Randolph CharlotinAnalyst IIFebruary 7, 2013

Sebastian Vollmer is due a hefty pay raise as he enters free agency.
Sebastian Vollmer is due a hefty pay raise as he enters free agency.Rich Schultz/Getty Images


This is part four of an eight-part series.

The offensive line had to play without LT Matt Light for the first time in 11 years. They were without guard Brian Waters, a Pro Bowl selection in 2011. Longtime center Dan Koppen was cut, leaving Ryan Wendell to man the position.

Even with changes to 60 percent of the offensive line, the unit was better. Maybe that’s stretching it, but in certain statistical categories, the O-line in 2012 improved on the numbers set by the team in 2011.

They gave up five less sacks from the year before. Especially pleasing was the running game, which gained 420 more yards than the year before and averaged .2 yards per carry more.
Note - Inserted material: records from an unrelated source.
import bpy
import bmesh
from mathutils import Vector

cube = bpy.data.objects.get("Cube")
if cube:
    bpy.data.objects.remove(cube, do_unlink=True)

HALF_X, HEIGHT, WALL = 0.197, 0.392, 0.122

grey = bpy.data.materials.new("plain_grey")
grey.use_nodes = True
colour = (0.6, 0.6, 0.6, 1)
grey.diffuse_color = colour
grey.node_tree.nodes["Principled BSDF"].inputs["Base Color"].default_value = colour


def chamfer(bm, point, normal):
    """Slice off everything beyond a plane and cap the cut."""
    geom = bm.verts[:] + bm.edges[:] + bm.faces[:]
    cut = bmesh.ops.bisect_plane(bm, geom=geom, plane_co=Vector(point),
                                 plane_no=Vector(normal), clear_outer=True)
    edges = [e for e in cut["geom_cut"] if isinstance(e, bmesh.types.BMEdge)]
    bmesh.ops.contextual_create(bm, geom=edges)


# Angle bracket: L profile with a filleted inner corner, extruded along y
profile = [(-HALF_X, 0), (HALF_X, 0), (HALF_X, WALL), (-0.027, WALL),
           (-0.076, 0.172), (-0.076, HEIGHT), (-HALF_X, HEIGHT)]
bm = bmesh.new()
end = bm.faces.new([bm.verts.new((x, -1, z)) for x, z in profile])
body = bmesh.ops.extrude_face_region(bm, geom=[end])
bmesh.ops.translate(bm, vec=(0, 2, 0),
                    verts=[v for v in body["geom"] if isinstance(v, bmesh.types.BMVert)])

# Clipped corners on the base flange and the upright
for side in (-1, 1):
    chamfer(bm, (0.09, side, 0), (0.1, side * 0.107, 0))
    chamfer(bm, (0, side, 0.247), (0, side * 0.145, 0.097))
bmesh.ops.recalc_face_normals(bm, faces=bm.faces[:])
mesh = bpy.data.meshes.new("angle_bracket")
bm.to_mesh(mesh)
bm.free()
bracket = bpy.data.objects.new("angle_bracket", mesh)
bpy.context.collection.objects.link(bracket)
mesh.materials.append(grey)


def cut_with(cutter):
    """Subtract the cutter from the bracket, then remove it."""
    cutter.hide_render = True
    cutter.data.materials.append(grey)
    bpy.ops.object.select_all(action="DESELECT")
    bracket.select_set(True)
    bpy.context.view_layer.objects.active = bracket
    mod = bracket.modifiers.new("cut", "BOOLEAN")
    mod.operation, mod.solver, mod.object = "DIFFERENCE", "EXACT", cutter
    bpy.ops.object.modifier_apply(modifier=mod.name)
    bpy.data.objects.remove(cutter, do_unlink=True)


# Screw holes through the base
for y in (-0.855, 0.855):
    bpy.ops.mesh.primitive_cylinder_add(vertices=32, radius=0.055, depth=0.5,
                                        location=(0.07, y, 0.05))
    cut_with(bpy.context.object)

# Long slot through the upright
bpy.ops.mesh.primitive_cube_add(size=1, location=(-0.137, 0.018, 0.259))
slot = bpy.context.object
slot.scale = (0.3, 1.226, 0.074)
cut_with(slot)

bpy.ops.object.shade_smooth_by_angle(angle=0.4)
Yes, it was a good year for the offensive line. Now the question is: will they stay together? RT Sebastian Vollmer is on the cusp of free agency. At 28 years old, Vollmer is in the prime of his career and should have several more years of productivity ahead of him.

Vollmer is bound to attract attention from several teams, unless New England slaps the franchise tag on him ($9.66 million projected for offensive linemen in 2013). But any team that signs him has to be sure that Vollmer’s back won’t be a chronic problem.

Vollmer’s back has been troubling him for years, and before a team invests a chunk of their payroll on Vollmer, they want to be sure that Vollmer will stay healthy.

If anyone knows Vollmer’s back, it would be the Patriots, as New England’s training staff has been working on it for years. Maybe this additional insight will eliminate any concerns about re-signing Vollmer.

And why wouldn’t they? Vollmer is considered one of the best right tackles in the NFL. For the second year in a row, he was selected to the second team All-NFL by different media outlets (2011 Associated Press, 2012 Pro Football Focus).

Even though Marcus Cannon did a good job filling in for Vollmer, to believe that Cannon can replace Vollmer full time is a radical jump to conclusion. The Patriots should do their best to keep Vollmer in New England.

Cannon isn’t the only reserve that deserves a nod for playing well when called upon. Nick McDonald and Donald Thomas more than held their ground with their opportunities. Thomas, though, is a free agent, and he could be courted by other teams with generous pay increases and promises to start. He would be a tough loss for the Patriots.

But not as tough a loss as Vollmer. Keeping the starting five of Nate Solder, Logan Mankins, Wendell, Dan Connolly, and Vollmer together will only make them better as their continuity improves.

Questions? Comments? Send to